So we filled up the tank with diesel, loaded up the back seat with snacks, stuck a few suitcases in the trunk, and went on a road trip. Totally worth it. Two albums he worked on won awards, and one of Our Guys (former protege) won the Juno for Engineer of the Year. We wouldn't have wanted to miss that! In this business, if you're a colleague, there's a good chance you're a friend. Gotta stick together.
The televised awards concert is always fun. I recommend it if you get a chance to get tickets. You get to see all behind the scenes stuff, like the crew frantically tearing down and setting up stage sets during commercials. You get to see the guy that pumps up the crowd before going back on the air. You'll probably experience real live Nickelback. We were on the opposite side of the arena and I am not exaggerating, we felt the heat from the pyro. I had beads of sweat on my forehead. Nickelback will literally melt your face.
Now here is where I bring this thing around to TelePrompters and bored hipster critics.
From where we were sitting, we weren't just in full view of the main stage. We could also see the TelePrompter, right there in front of the secondary stage where all the presentations were made. Names of the person speaking in red, words in white. Difficult names spelled out phonetically to cut down the chances of mispronunciation.
I could read every word said off the screen. It was all there. Everything. The newspapers and blogs were so quick to heap it on, without stopping to think that those words were carefully scripted last week.
It has to be that way. It costs truckloads of money to produce a show like this. Two hours of live broadcast with multiple performers and people running back and forth across the arena and up stairs, all those microphones and amps, all those cameras, directors at the back with a screen for each of those cameras...
You know, I'm a Nobody. I'm just a chick married to a guy who slaves away in a room with a bunch of switches and dials and knobs and wires. But I have paid enough attention to figure out that it's pretty darn easy to be critical when you can't be bothered to consider what it's really like in the industry you're ravaging verbally. I don't expect everybody in general to know or care, but I'd think it'd be prudent for critics to actually know what they're critiquing.
And on that happy note, here are the standouts of the show according to me:
-Hedley. Always, always, always, solid and awesome.
-Dallas Green aka City and Colour. Oh my gosh, with just himself, a guitar and a pedal, he brings the house down. I almost wept, he was so... stunning.
-Nickelback -- first act of the night, full of pyro and big fat power chords and yell-vocals freakin' fireworks. (Even if you don't like them, you gotta hand it to them.)
-Feist. She plays guitar, she sings, she's cool. What more you want?
-Blue Rodeo. Just because they are.
-Deadmau5, who closed the show. It's not just because my favourite kind of mouse is a dead mouse. It's not just that he wore his party mouse head. It's not just because Lights sang (live, I add). I don't get why I like what he does. I don't even think I'd be able to pick something out and go, hey that's Deadmau5. I just dug it right then and there and it was crazy fun stuff.

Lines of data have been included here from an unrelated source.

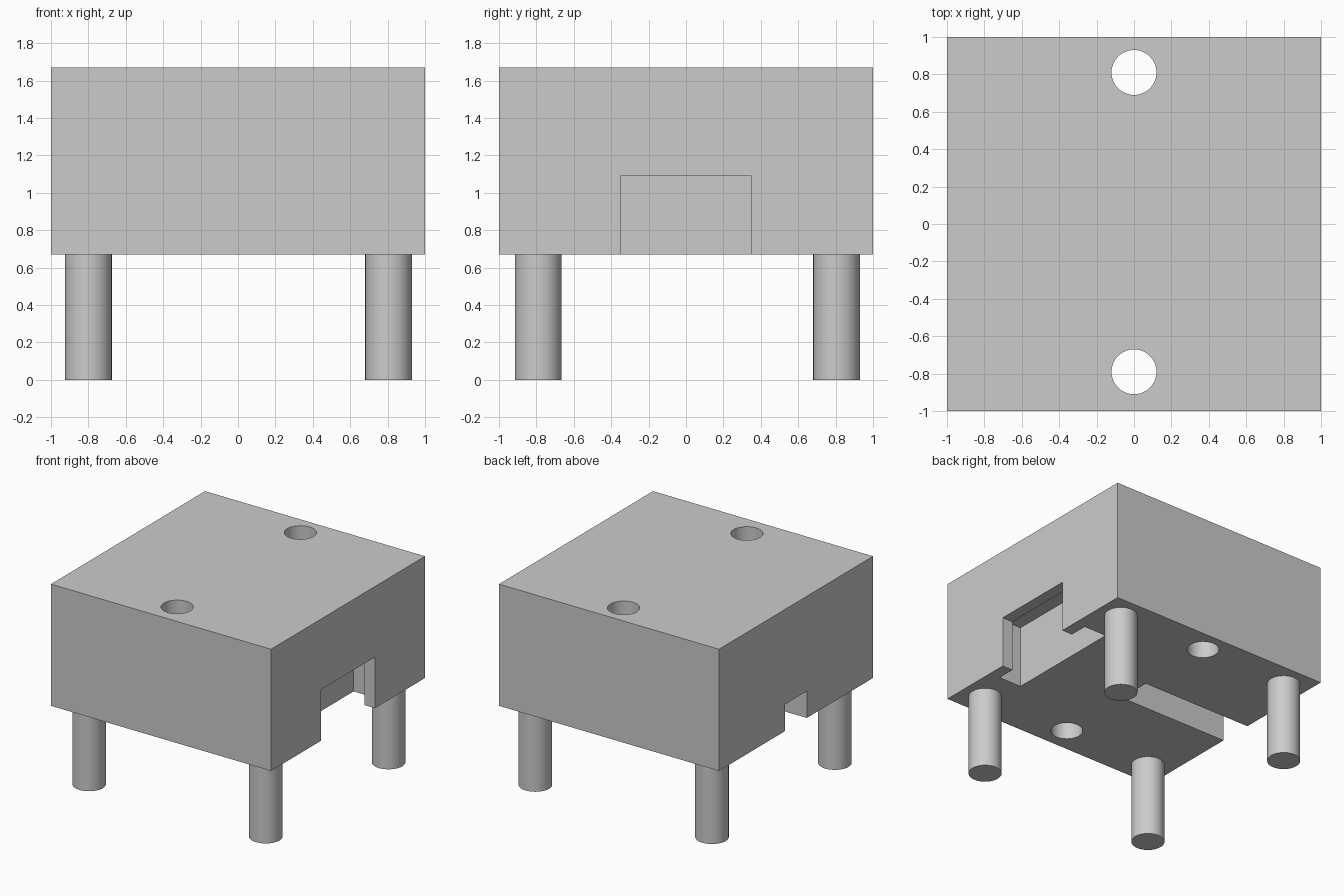
import bpy

if "Cube" in bpy.data.objects:
    bpy.data.objects.remove(bpy.data.objects["Cube"], do_unlink=True)

GREY = (0.6, 0.6, 0.6, 1)
grey = bpy.data.materials.new("plain_grey")
grey.use_nodes = True
grey.diffuse_color = GREY
grey.node_tree.nodes["Principled BSDF"].inputs["Base Color"].default_value = GREY

BASE, TOP = 0.67, 1.67   # underside and top of the block
BELOW = BASE - 0.2       # cutters reach past the underside


def box(name, low, high):
    mid = [(a + b) / 2 for a, b in zip(low, high)]
    bpy.ops.mesh.primitive_cube_add(size=1, location=mid)
    ob = bpy.context.object
    ob.name = name
    ob.scale = [b - a for a, b in zip(low, high)]
    bpy.ops.object.transform_apply(location=False, rotation=False, scale=True)
    ob.data.materials.append(grey)
    return ob


def cylinder(name, x, y, low, high, radius):
    bpy.ops.mesh.primitive_cylinder_add(
        vertices=64, radius=radius, depth=high - low, location=(x, y, (low + high) / 2))
    ob = bpy.context.object
    ob.name = name
    ob.data.materials.append(grey)
    return ob


def cut(body, cutter):
    mod = body.modifiers.new("cut", "BOOLEAN")
    mod.operation = "DIFFERENCE"
    mod.solver = "EXACT"
    mod.object = cutter
    bpy.context.view_layer.objects.active = body
    bpy.ops.object.modifier_apply(modifier=mod.name)
    bpy.data.objects.remove(cutter, do_unlink=True)


def smooth(ob):
    bpy.ops.object.select_all(action="DESELECT")
    ob.select_set(True)
    bpy.context.view_layer.objects.active = ob
    bpy.ops.object.shade_smooth_by_angle(angle=0.5)


# Main block
block = box("block", (-1, -1, BASE), (1, 1, TOP))

# Side opening, the wider pocket behind its lip, and the opposite narrow slot
cut(block, box("opening_cutter", (0.8, -0.35, BELOW), (1.2, 0.35, 1.09)))
cut(block, box("pocket_cutter", (0.7, -0.5, BELOW), (0.905, 0.5, 1.18)))
cut(block, box("slot_cutter", (-1.2, -0.14, BELOW), (0, 0.14, 0.89)))

# Two bolt holes through the block
for y in (-0.79, 0.81):
    cut(block, cylinder("hole_cutter", 0, y, BELOW, TOP + 0.2, 0.12))
smooth(block)

# Four round legs
for side, x in (("right", -0.8), ("left", 0.805)):
    for end, y in (("front", -0.79), ("back", 0.805)):
        smooth(cylinder(f"{end}_{side}_leg", x, y, 0, BASE, 0.125))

-Jian Ghomeshi is brilliant. (look up his radio show on Youtube - he's interviewed all kinds of interesting people. Including Kermit the Frog. Be sure to catch the Billy Bob meltdown. Dude handled it!)
I like the Juno Awards.
Also... Bill Shatner collaborations anybody? Nickelshat? Oh yes. Please yes.